:: PROBLEM DESCRIPTION ::
Both the line with "matrix=Matrix.Translation((x, 0, z)))" and the line with "limit = min(.86, .72" in the records below must appear in the output, along with every line between them, exactly and with nothing added.

:: RECORDS SHOWN ::
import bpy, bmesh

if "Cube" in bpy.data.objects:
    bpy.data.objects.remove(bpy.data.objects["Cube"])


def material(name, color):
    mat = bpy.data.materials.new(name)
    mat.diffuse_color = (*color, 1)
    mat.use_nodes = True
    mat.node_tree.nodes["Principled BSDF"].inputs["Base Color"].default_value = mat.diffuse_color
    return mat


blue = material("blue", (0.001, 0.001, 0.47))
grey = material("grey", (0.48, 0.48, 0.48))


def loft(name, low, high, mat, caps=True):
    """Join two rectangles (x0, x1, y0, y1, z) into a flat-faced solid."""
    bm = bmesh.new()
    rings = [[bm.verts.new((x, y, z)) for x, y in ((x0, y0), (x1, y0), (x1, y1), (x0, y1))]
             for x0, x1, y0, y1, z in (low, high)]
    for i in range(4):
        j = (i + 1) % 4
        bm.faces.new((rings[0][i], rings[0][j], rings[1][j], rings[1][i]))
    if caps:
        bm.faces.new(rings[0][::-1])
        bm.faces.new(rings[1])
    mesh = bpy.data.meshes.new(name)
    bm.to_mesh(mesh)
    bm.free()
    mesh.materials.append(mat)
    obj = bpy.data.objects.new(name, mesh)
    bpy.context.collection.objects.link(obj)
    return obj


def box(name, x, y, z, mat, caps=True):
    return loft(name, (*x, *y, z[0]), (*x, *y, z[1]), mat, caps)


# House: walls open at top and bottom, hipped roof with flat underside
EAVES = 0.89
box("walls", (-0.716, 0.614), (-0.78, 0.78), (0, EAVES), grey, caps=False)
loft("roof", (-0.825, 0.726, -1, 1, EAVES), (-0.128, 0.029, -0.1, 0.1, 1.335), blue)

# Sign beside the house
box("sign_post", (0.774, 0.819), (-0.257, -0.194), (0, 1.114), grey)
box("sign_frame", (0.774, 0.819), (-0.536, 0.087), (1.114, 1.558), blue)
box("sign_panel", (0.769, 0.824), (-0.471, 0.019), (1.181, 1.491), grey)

--

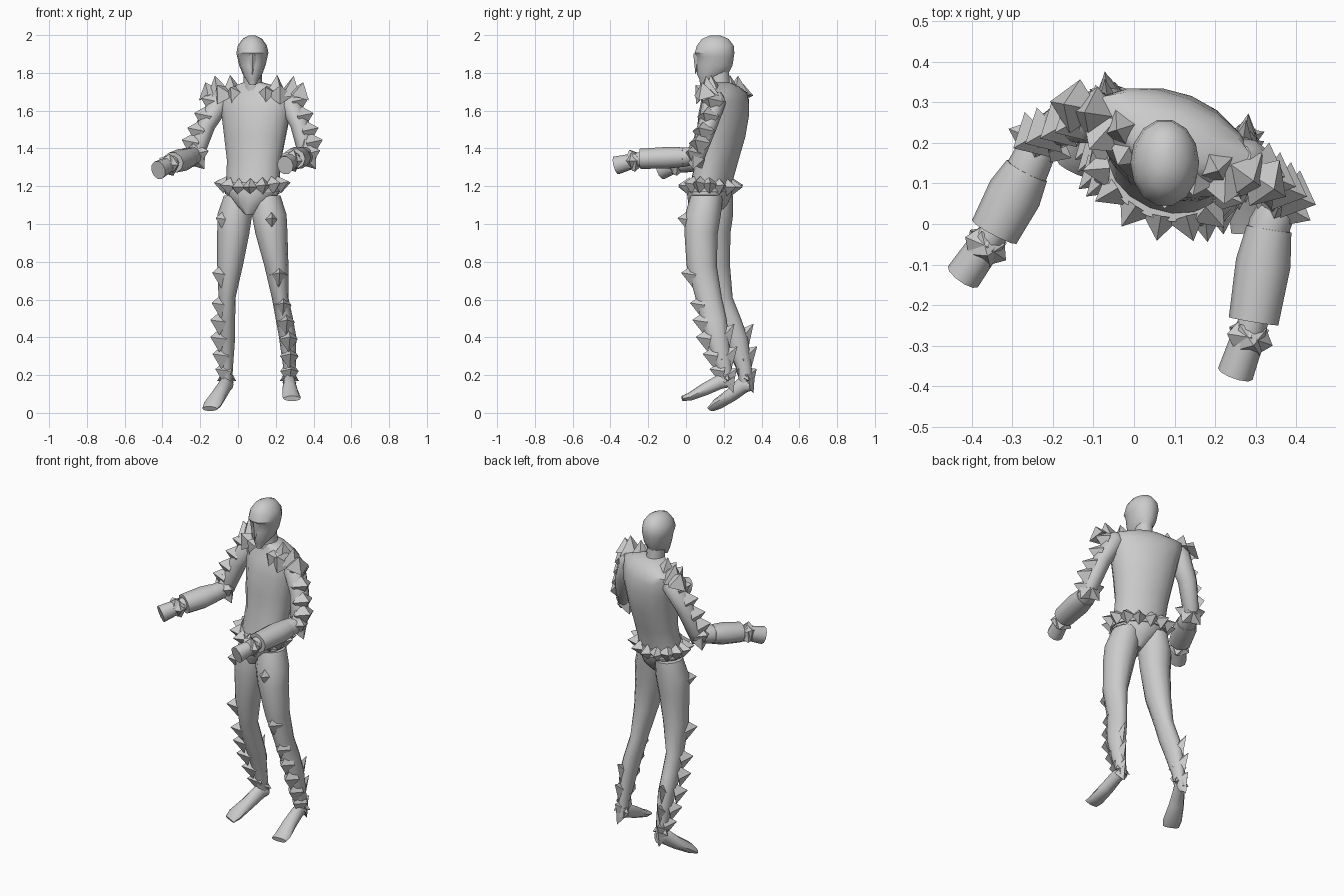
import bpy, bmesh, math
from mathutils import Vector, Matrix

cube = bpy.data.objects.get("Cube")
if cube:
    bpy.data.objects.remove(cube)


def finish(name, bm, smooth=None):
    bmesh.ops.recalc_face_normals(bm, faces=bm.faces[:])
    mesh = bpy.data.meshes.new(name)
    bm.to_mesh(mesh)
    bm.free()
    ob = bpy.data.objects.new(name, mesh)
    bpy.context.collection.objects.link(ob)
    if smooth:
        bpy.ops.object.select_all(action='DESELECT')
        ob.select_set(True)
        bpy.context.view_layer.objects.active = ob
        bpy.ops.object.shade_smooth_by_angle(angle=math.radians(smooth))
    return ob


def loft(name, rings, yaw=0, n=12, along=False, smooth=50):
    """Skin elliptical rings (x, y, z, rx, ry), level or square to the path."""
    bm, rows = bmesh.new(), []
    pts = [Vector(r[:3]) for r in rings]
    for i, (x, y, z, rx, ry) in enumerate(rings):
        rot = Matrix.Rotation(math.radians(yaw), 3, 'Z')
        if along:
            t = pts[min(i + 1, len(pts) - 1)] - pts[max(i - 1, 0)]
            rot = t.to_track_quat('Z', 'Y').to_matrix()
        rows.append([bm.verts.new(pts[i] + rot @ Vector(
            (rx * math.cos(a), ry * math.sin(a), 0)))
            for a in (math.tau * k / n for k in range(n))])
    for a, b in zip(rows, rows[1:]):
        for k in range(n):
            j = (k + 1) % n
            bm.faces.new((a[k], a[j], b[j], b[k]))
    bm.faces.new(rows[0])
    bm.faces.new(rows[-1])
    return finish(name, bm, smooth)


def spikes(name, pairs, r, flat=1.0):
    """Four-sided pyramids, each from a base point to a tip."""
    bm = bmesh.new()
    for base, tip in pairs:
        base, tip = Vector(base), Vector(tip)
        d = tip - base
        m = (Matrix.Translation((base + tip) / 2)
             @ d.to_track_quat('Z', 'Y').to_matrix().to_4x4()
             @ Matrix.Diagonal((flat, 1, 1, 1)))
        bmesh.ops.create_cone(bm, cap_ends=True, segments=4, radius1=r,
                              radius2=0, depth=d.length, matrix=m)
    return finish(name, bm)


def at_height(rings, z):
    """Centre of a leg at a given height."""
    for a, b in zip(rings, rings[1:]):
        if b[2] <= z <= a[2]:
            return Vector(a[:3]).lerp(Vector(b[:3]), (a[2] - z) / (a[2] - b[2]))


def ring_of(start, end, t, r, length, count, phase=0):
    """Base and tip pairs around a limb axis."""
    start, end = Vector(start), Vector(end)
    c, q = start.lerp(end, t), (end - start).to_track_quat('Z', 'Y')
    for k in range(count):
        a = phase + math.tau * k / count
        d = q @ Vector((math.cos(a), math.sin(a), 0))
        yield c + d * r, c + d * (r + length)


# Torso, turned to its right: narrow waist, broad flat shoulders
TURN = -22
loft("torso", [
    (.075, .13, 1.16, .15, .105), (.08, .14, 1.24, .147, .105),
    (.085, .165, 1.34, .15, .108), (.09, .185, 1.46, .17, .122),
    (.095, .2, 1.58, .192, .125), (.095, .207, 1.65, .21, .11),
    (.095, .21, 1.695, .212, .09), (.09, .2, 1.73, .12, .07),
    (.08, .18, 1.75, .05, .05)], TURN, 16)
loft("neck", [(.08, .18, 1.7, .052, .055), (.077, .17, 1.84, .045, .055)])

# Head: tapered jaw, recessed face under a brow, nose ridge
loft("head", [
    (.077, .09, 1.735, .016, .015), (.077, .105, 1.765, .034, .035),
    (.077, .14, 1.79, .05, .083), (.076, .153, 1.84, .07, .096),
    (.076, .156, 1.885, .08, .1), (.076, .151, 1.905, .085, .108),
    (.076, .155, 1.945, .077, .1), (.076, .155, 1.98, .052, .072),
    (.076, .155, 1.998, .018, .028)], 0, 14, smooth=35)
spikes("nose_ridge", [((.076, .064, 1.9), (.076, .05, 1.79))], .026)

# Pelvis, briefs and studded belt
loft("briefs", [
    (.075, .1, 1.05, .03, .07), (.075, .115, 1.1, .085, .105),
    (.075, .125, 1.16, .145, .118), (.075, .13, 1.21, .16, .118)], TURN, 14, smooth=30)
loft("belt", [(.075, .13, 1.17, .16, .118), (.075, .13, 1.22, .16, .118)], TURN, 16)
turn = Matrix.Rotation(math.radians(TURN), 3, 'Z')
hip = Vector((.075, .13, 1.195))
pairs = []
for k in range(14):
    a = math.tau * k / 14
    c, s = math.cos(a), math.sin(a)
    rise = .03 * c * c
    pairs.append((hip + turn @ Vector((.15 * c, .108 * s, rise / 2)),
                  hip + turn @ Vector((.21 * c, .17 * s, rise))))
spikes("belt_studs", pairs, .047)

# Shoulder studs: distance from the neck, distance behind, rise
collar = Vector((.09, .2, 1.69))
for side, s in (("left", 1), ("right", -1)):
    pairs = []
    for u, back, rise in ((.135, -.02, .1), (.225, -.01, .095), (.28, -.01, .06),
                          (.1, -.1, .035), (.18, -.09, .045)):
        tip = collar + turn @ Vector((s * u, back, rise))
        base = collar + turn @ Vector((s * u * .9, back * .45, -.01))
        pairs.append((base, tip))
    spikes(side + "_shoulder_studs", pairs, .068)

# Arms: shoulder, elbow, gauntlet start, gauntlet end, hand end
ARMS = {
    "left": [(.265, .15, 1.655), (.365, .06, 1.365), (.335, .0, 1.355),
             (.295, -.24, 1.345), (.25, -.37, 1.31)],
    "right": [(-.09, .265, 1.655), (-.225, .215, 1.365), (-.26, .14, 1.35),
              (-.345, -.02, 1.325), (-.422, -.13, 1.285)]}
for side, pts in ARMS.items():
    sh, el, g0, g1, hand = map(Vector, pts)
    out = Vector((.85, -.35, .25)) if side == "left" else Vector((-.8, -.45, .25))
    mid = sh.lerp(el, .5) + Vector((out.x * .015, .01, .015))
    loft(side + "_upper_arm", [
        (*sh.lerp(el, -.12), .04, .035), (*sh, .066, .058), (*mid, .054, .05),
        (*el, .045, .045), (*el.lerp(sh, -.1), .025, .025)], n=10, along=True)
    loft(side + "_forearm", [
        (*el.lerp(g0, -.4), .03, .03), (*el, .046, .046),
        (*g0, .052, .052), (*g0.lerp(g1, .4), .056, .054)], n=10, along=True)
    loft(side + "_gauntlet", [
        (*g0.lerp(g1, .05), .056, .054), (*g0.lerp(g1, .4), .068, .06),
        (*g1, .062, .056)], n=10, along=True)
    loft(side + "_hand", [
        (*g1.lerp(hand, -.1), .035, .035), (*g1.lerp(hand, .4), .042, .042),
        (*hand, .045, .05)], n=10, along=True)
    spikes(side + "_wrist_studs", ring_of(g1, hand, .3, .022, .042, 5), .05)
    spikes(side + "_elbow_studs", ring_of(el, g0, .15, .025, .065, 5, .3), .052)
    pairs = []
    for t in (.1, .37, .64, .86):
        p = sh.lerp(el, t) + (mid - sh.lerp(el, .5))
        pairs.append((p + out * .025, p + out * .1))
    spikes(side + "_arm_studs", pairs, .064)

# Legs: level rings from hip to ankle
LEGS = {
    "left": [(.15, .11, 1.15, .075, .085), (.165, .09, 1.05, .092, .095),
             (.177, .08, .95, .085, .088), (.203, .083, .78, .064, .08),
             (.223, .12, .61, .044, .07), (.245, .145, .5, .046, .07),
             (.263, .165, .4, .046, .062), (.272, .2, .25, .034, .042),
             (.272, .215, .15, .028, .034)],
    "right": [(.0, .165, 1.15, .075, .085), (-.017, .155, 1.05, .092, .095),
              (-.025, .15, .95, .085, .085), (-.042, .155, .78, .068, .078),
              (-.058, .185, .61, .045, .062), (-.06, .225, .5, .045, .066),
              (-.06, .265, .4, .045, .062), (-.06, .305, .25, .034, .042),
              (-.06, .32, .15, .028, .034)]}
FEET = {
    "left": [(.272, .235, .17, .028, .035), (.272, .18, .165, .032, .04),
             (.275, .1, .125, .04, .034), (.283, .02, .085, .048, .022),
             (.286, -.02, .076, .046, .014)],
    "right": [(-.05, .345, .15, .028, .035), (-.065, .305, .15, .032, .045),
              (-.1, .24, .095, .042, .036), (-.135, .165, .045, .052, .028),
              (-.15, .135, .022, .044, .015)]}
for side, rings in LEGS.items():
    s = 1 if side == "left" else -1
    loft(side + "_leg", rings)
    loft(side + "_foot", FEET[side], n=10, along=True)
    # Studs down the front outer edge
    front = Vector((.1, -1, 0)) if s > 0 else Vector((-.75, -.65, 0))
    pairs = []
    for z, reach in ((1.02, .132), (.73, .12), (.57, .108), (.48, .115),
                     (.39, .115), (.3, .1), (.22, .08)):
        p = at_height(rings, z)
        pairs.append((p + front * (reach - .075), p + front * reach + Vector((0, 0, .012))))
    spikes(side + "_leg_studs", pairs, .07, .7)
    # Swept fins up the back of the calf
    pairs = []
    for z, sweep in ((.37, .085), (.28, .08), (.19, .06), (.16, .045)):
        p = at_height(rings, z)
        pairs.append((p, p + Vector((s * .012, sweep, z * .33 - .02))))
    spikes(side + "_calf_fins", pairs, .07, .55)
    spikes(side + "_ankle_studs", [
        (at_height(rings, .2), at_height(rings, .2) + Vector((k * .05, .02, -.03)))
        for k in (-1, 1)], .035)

==

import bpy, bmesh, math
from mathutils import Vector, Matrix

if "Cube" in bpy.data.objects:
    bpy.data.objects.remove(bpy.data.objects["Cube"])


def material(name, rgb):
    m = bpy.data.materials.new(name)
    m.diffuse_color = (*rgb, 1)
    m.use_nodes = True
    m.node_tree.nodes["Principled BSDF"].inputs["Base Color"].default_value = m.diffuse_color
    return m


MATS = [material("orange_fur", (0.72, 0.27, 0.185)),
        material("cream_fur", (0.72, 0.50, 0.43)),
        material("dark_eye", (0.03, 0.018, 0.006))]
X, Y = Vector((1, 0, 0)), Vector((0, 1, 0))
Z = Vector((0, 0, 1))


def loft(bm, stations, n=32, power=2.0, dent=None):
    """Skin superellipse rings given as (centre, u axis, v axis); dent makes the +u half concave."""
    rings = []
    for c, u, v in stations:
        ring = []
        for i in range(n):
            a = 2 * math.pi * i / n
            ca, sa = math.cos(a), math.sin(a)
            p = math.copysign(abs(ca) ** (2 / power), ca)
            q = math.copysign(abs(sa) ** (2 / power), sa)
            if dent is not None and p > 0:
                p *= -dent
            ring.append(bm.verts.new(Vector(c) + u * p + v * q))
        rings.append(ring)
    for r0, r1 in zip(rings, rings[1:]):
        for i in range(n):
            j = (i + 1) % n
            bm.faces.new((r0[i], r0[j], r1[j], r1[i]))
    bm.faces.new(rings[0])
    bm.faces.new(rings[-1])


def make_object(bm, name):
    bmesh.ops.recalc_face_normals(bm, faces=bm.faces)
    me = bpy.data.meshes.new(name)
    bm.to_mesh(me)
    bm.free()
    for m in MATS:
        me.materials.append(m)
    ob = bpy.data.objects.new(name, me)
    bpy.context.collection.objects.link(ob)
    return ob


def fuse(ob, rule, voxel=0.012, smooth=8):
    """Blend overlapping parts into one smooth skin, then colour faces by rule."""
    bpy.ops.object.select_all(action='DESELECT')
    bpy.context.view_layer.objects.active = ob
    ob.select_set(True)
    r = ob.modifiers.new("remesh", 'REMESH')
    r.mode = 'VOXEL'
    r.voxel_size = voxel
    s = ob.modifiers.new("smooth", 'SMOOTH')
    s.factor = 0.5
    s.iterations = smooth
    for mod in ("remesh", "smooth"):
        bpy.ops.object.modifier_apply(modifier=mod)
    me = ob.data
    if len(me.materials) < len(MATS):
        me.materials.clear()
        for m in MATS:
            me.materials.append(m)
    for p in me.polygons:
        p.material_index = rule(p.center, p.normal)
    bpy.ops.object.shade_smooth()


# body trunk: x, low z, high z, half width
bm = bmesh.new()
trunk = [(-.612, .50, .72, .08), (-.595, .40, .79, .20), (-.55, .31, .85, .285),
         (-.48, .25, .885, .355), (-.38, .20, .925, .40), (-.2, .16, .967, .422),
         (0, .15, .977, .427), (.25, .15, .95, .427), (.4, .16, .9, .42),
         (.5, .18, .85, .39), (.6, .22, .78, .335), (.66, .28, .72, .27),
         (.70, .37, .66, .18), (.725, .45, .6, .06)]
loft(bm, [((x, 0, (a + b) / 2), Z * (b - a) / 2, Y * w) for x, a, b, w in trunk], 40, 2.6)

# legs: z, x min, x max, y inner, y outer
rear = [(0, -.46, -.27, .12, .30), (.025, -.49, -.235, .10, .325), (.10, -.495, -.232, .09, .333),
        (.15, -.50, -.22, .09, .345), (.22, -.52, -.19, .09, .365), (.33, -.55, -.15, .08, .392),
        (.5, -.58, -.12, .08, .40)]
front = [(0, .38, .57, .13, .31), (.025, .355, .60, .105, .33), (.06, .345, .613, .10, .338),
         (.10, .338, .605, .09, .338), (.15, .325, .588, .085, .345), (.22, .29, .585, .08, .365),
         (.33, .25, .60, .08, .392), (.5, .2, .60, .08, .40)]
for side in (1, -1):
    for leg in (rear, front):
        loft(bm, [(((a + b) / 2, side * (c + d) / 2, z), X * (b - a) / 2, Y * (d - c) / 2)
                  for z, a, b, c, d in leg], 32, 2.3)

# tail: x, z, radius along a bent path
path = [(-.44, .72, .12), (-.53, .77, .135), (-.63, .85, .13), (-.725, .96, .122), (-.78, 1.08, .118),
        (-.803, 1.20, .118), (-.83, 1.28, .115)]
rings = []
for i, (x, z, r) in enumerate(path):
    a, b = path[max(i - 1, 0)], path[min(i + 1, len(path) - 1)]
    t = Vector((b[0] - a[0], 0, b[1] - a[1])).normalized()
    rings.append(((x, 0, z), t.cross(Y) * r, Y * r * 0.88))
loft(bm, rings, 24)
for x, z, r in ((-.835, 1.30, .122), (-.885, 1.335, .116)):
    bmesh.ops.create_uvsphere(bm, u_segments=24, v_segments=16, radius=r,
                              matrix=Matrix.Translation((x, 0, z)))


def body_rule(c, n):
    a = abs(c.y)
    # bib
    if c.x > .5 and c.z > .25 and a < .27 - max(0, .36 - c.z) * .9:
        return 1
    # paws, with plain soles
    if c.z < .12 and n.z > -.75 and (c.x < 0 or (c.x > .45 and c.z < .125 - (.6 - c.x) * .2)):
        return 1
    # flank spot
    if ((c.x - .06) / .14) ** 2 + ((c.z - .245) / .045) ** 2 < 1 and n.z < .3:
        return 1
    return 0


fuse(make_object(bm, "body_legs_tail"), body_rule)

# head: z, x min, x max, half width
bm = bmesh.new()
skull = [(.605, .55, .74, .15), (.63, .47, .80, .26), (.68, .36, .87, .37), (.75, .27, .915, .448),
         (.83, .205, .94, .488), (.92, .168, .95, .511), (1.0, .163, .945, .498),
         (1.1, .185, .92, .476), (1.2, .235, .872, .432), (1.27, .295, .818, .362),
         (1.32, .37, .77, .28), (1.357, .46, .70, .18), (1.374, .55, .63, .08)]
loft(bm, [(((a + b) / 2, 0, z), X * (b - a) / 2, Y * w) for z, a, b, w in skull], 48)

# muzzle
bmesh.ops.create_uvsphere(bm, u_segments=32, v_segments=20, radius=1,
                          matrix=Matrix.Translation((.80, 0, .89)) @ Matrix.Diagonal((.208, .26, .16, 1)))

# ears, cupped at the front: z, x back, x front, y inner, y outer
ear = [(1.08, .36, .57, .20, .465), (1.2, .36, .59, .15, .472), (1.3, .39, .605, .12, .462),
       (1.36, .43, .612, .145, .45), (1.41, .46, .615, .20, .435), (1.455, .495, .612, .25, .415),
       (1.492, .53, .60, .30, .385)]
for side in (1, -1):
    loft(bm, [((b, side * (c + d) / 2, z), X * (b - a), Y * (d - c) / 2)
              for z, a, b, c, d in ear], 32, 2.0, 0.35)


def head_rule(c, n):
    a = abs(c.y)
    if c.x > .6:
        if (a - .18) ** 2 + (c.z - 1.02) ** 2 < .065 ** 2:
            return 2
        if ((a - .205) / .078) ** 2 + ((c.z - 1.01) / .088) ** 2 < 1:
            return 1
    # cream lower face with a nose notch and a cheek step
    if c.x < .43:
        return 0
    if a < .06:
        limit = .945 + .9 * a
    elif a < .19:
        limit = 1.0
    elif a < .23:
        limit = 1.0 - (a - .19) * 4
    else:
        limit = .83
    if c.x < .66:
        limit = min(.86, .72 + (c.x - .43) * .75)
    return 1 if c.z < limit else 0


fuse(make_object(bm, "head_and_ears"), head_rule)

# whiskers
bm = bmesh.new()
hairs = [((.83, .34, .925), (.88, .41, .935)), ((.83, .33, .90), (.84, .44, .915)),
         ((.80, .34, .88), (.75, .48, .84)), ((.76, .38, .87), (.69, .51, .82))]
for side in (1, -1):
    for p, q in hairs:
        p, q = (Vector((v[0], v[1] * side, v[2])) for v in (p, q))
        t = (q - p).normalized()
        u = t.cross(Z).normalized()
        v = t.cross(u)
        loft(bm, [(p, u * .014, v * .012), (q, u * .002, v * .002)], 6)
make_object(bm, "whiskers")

:: REPLY TO THE EXERCISE ::
                              matrix=Matrix.Translation((x, 0, z)))


def body_rule(c, n):
    a = abs(c.y)
    # bib
    if c.x > .5 and c.z > .25 and a < .27 - max(0, .36 - c.z) * .9:
        return 1
    # paws, with plain soles
    if c.z < .12 and n.z > -.75 and (c.x < 0 or (c.x > .45 and c.z < .125 - (.6 - c.x) * .2)):
        return 1
    # flank spot
    if ((c.x - .06) / .14) ** 2 + ((c.z - .245) / .045) ** 2 < 1 and n.z < .3:
        return 1
    return 0


fuse(make_object(bm, "body_legs_tail"), body_rule)

# head: z, x min, x max, half width
bm = bmesh.new()
skull = [(.605, .55, .74, .15), (.63, .47, .80, .26), (.68, .36, .87, .37), (.75, .27, .915, .448),
         (.83, .205, .94, .488), (.92, .168, .95, .511), (1.0, .163, .945, .498),
         (1.1, .185, .92, .476), (1.2, .235, .872, .432), (1.27, .295, .818, .362),
         (1.32, .37, .77, .28), (1.357, .46, .70, .18), (1.374, .55, .63, .08)]
loft(bm, [(((a + b) / 2, 0, z), X * (b - a) / 2, Y * w) for z, a, b, w in skull], 48)

# muzzle
bmesh.ops.create_uvsphere(bm, u_segments=32, v_segments=20, radius=1,
                          matrix=Matrix.Translation((.80, 0, .89)) @ Matrix.Diagonal((.208, .26, .16, 1)))

# ears, cupped at the front: z, x back, x front, y inner, y outer
ear = [(1.08, .36, .57, .20, .465), (1.2, .36, .59, .15, .472), (1.3, .39, .605, .12, .462),
       (1.36, .43, .612, .145, .45), (1.41, .46, .615, .20, .435), (1.455, .495, .612, .25, .415),
       (1.492, .53, .60, .30, .385)]
for side in (1, -1):
    loft(bm, [((b, side * (c + d) / 2, z), X * (b - a), Y * (d - c) / 2)
              for z, a, b, c, d in ear], 32, 2.0, 0.35)


def head_rule(c, n):
    a = abs(c.y)
    if c.x > .6:
        if (a - .18) ** 2 + (c.z - 1.02) ** 2 < .065 ** 2:
            return 2
        if ((a - .205) / .078) ** 2 + ((c.z - 1.01) / .088) ** 2 < 1:
            return 1
    # cream lower face with a nose notch and a cheek step
    if c.x < .43:
        return 0
    if a < .06:
        limit = .945 + .9 * a
    elif a < .19:
        limit = 1.0
    elif a < .23:
        limit = 1.0 - (a - .19) * 4
    else:
        limit = .83
    if c.x < .66:
        limit = min(.86, .72 + (c.x - .43) * .75)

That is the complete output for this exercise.